was a person who had a match in the world—someone who had been born beside her, grown up beside her, who knew the particular nick and burn of their family and home.
The girl pressed for more details. Town, street. She kept knowing the places Fern described right down to the fence, the meandering drive at the end of which was a perfectly calculated view of a big house. “It’s white with blue shutters, right? Aren’t there some kind of pink flowers in window boxes?”
“Geraniums,” Fern said. She felt as if someone had removed her skin.
“We used to go for Sunday drives up there. Papa liked to look at the big houses and pretend we were going to buy one.” She turned to the group. “We should be nice to Fern,” she said. “She lives in a mansion.”
“It’s not a mansion,” Fern said.
“You should be happy. Aren’t you happy? Don’t you wake up every morning and think how lucky you are?”
When Fern got home, there was something in her mailbox. It said only,
He did not sign his name but she knew the writing: Ben. She called the rehabilitation facility and asked for his room.

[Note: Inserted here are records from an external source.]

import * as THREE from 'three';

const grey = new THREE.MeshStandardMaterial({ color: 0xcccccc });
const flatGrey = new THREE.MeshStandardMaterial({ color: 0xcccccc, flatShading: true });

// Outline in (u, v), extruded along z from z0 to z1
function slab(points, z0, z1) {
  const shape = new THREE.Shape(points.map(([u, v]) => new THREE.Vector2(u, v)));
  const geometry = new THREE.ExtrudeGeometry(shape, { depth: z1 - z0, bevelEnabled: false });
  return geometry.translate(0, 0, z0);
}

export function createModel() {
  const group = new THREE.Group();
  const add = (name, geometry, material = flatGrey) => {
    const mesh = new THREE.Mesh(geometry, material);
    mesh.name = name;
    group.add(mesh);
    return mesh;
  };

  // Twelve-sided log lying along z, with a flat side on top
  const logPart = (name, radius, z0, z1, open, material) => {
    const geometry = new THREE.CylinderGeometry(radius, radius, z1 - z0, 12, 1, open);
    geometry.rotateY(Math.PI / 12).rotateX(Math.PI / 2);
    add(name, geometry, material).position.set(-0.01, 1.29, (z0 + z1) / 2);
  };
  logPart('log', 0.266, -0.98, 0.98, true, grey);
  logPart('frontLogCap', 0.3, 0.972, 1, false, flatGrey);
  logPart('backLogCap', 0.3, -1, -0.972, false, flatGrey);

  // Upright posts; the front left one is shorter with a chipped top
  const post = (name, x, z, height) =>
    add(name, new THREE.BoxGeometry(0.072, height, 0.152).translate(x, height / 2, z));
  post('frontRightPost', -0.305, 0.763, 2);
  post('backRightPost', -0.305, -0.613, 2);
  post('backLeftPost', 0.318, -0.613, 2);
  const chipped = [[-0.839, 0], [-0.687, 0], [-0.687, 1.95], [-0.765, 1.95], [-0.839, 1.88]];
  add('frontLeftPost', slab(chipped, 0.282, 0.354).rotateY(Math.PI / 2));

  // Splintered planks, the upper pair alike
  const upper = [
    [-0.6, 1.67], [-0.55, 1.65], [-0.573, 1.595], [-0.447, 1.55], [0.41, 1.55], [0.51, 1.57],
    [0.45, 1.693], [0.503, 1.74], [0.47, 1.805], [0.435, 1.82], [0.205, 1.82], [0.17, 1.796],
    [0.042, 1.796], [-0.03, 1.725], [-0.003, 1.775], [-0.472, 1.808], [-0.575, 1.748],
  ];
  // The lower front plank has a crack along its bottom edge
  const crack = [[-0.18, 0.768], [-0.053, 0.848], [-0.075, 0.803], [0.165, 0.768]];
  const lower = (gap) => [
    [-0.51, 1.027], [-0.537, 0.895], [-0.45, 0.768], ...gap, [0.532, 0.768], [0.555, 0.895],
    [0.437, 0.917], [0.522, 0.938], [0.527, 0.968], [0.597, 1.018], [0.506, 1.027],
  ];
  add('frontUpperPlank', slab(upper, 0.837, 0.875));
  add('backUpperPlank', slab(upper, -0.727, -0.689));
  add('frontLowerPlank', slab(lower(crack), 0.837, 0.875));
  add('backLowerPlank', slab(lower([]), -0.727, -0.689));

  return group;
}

“Am I crazy?” Ben asked.
“You are you. The world is what’s crazy.”
Edgar, in Alaska, was a misplaced toy soldier. He had been flown to Fairbanks then Nome and then driven in a jeep by a logger with a black beard and no eyebrows to an expanse of white tundra that seemed to be edgeless. There were no roads, just snow and snow and snow, and in the middle, a tiny log cabin with a curl of smoke coming from its chimney. Edgar could not have conjured a scene less reminiscent of war. The jeep stopped and the driver said, “Welcome home, soldier.” He threw Edgar’s rucksack on the snow and drove away. Edgar stood there and the wind kicked snow ontohis face. He was wearing the same clothes that the boys going to the hot jungle wore. He had no hat, no coat, no gloves. His boots, as he walked to the little cabin, began to soak through.
Inside: a single room with four bunk beds along one wall, a metal table and chairs, a sink, hooks with parkas and snowboots below. A young man, fat and pale, was sitting in front of the fire with a sketchpad. Edgar could see the drawing—a naked girl lying on her side, a kitten curled up in front of her. “Nice,” Edgar said, gesturing towards the drawing. The man looked up at him and said, “Welcome to nowhere.”
Another man came in later, spit blood into a cup, his lungs wracked from running for hours in the cold. He did three hundred push-ups, four hundred sit-ups, then went outside naked and stood there in the arctic evening, the sunlight hardly more than a grey fog. Edgar, from the window, looked at the man’s body, imagined his sweat turning to a crust of ice. It got dark and Edgar checked his watch: 4:00 p.m.
“We call him Runner,” the fat kid said. “By ‘we’ I mean ‘I.’”
“Is there anyone else here?”
“What are we supposed to be doing?”
“Fuck if I know, brother. I’m drawing fucking kittens. Best job in the Army. Better than getting my legs blown off.”
They had a radio, which Runner knew how to use, but no one ever called them on it. Runner ran every day and hardly spoke. The other boy, who Runner called Fatty, kept a series of jam jars filled with urine under his bunk. They had rations in crates in the corner. The sink didn’t run so they melted snow in a pot over the fire. There was a pit latrine out back and Runner had built a wooden platform on which to stand while he poured a pot of boiled snowmelt over his head.
Edgar figured that both of the others were also rich, that they had the kind of fathers who knew whom to call to move the game pieces of their children into safe territory. He hung on to the thread of anger at Fern for rendering him so useless at the very same time that he was eaten up by gratitude for not being imminently dead in a rice paddy. Next he hated himself for ever having thought he might serve